BCA's BattleBots IQ team, known as the Titanium Knights, won the 2006 national heavyweight championship in the high school division with the robot E2V2, and won two other awards for another 120-pound robot, Knightrous. In previous years, the team has won second, third, and fourth place titles in BBIQ, and affiliated student teams have won numerous awards in Northeast Robotics Club events.
BCA shares its sports program with the Bergen County Technical Schools in Teterboro and Paramus. The boys' teams, called the Bergen Tech Knights, and the girls' teams, the Bergen Tech Lady Knights, compete in the Big North Conference, following a reorganization of the Northern New Jersey sports leagues by the New Jersey State Interscholastic Athletic Association. In the 2009-2010 school year, the school competed in the North Jersey Tri-County Conference, which was established on an interim basis to facilitate the realignment. Before the realignment, Bergen Tech had been placed in the Northern New Jersey Interscholastic League (NNJIL) at the start of the Fall 2006 athletic season. With 1,669 students in grades 10-12, the school was classified by the NJSIAA for the 2019-20 school year as Group IV for most athletic competition purposes, which included schools with an enrollment of 1,060 to 5,049 students in that grade range. The school was classified by the NJSIAA as Group V North for football for 2018-2020.
Athletic achievements for the Bergen Tech Knights and Bergen Tech Lady Knights include:
The Bergen County Academies is located on the John Grieco Campus of the Bergen County Technical Schools District in Hackensack. The school occupies a sprawling main building which runs along Hackensack Avenue as well as a nearby Environmental Science Center (ESC) building.
The school is considered the brainchild of John Grieco and began as a single academy, "The Academy for the Advancement of Science and Technology" (AAST), which shared the current campus with the Bergen County Technical High School now located in Teterboro. The first group of AAST students was inducted in 1992 for the graduating class of 1996.
In 1997, additional academies opened on the campus: the Academy for Business and Computer Technology (ABCT), the Academy for Engineering and Design Technology (AEDT), and the Academy for Medical Science Technology (AMST). The following year saw the opening of three career institutes, renamed a year later to become academies: the Academy for Culinary Arts (ACA), the Academy for Power and Transportation (APT), and the Academy for Visual Arts and Graphic Communications (AVAGC). Soon, all seven programs began focusing on college preparation, adopting a liberal arts curriculum with a focus on their respective fields.
In 2001, a dispute initiated by the Bergen County School Administrators' Association focused on what Paramus Superintendent Janice Dime called "elitism." Several sending districts threatened to withdraw funding from the school. In response, the Bergen County Technical Schools agreed to increase the transparency of the admissions process and enter into talks with a number of sending districts.

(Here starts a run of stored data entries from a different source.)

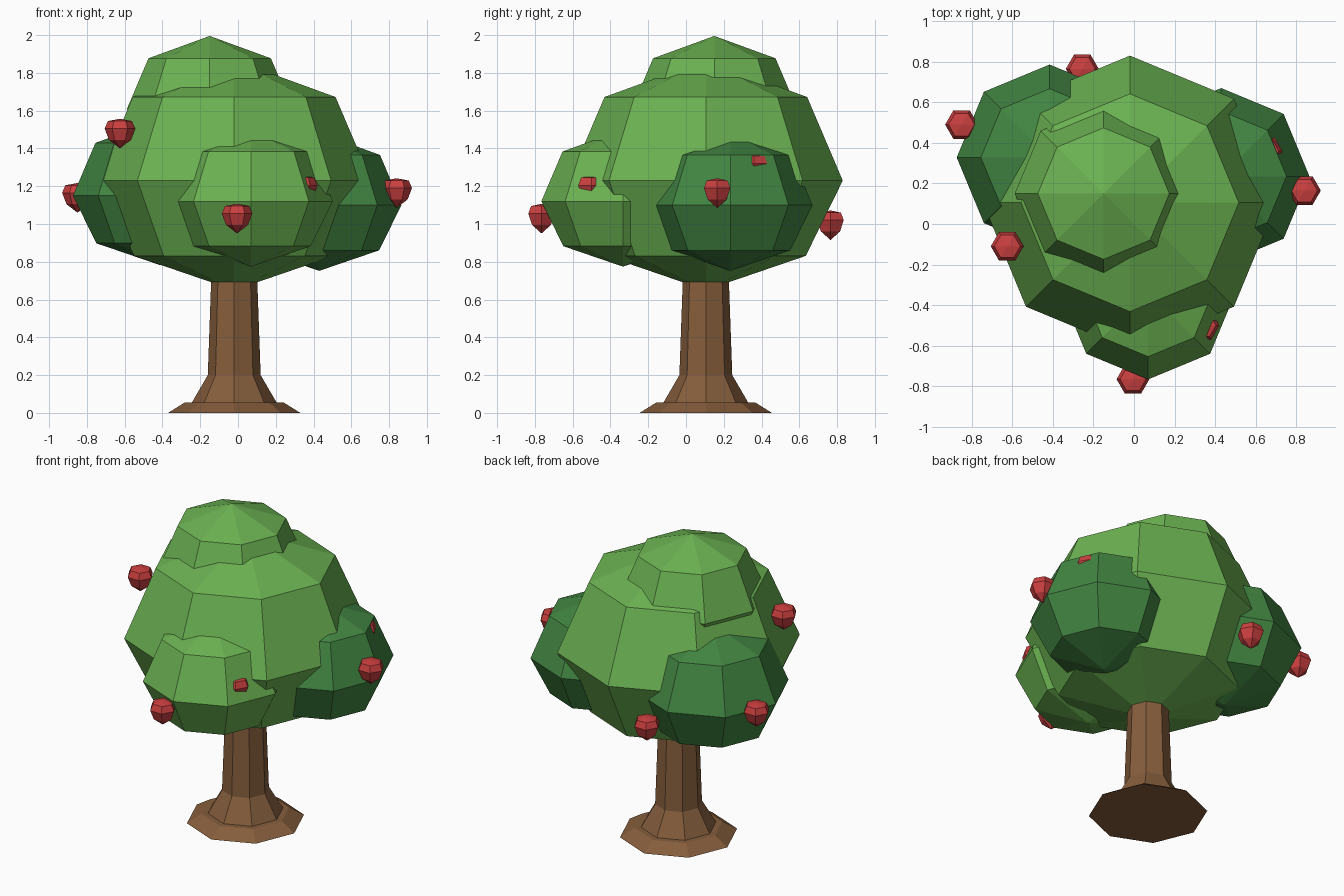
import bpy, bmesh, math

cube = bpy.data.objects.get("Cube")
if cube:
    bpy.data.objects.remove(cube, do_unlink=True)


def make_material(name, colour):
    mat = bpy.data.materials.new(name)
    mat.use_nodes = True
    mat.diffuse_color = (*colour, 1)
    bsdf = next(n for n in mat.node_tree.nodes if n.type == 'BSDF_PRINCIPLED')
    bsdf.inputs["Base Color"].default_value = (*colour, 1)
    return mat


light_green = make_material("light_green", (0.147, 0.445, 0.084))
dark_green = make_material("dark_green", (0.054, 0.235, 0.054))
bark_brown = make_material("bark_brown", (0.235, 0.11, 0.045))
fruit_red = make_material("fruit_red", (0.6, 0.05, 0.05))


def lathe(name, profile, sides, location, mat):
    """Spin (radius, height) points listed from bottom to top into a closed faceted solid."""
    bm = bmesh.new()
    rings = []
    for r, z in profile:
        if r == 0:
            rings.append([bm.verts.new((0, 0, z))] * sides)
        else:
            angles = [math.tau * i / sides for i in range(sides)]
            rings.append([bm.verts.new((r * math.cos(a), r * math.sin(a), z)) for a in angles])
    for low, high in zip(rings, rings[1:]):
        for i in range(sides):
            j = (i + 1) % sides
            corners = list(dict.fromkeys((low[i], low[j], high[j], high[i])))
            bm.faces.new(corners)
    # Flat caps where the profile does not end in a point
    if profile[0][0]:
        bm.faces.new(rings[0][::-1])
    if profile[-1][0]:
        bm.faces.new(rings[-1])
    bmesh.ops.recalc_face_normals(bm, faces=bm.faces)
    mesh = bpy.data.meshes.new(name)
    bm.to_mesh(mesh)
    bm.free()
    mesh.materials.append(mat)
    obj = bpy.data.objects.new(name, mesh)
    obj.location = location
    bpy.context.collection.objects.link(obj)
    return obj


# Trunk and root base
stem = (-0.02, 0.105, 0)
lathe("root_base", [(0.35, 0), (0.262, 0.055)], 8, stem, bark_brown)
lathe("trunk", [(0.23, 0.045), (0.14, 0.2), (0.12, 0.76)], 8, stem, bark_brown)

# Foliage clumps share one squashed eight-sided ball shape
CLUMP = [(0, -0.8), (0.73, -0.55), (1, 0), (0.74, 0.61), (0, 0.88)]


def clump(name, radius, location, mat):
    lathe(name, [(r * radius, z * radius) for r, z in CLUMP], 8, location, mat)


clump("main_foliage", 0.725, (-0.02, 0.105, 1.23), light_green)
clump("top_foliage", 0.438, (-0.15, 0.15, 1.61), light_green)
clump("front_foliage", 0.432, (0.07, -0.334, 1.12), light_green)
clump("left_foliage", 0.435, (0.43, 0.235, 1.1), dark_green)
clump("back_right_foliage", 0.458, (-0.416, 0.328, 1.15), dark_green)

# Fruits
FRUIT = [(0, -0.09), (0.058, -0.045), (0.081, 0.015), (0.064, 0.055), (0, 0.067)]
spots = {
    "front": (-0.005, -0.765, 1.04),
    "upper_right": (-0.625, -0.11, 1.49),
    "left": (0.84, 0.165, 1.175),
    "back_right": (-0.85, 0.49, 1.15),
    "back": (-0.255, 0.765, 1.005),
    "front_left": (0.34, -0.5, 1.19),
    "upper_left": (0.65, 0.36, 1.305),
}
for spot, location in spots.items():
    lathe(spot + "_fruit", FRUIT, 6, location, fruit_red)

In 2002, APT was eliminated. ABCT was split into the Academy for Business and Finance (ABF) and the Academy for Telecommunications and Computer Science (ATCS). In 2012, ATCS turned its attention away from Telecommunications towards Computer Science, and was rechristened the Academy for Technology and Computer Science. ACA added hotel administration to its coursework and became the Academy for Culinary Arts and Hospitality Administration (ACAHA). AVAGC expanded its scope to include performing arts and became the Academy for Visual and Performing Arts (AVPA). The school itself also changed its name numerous times, from "Bergen County Regional Academies" to "Bergen Academies" to "Bergen County Academy" and to the present "Bergen County Academies."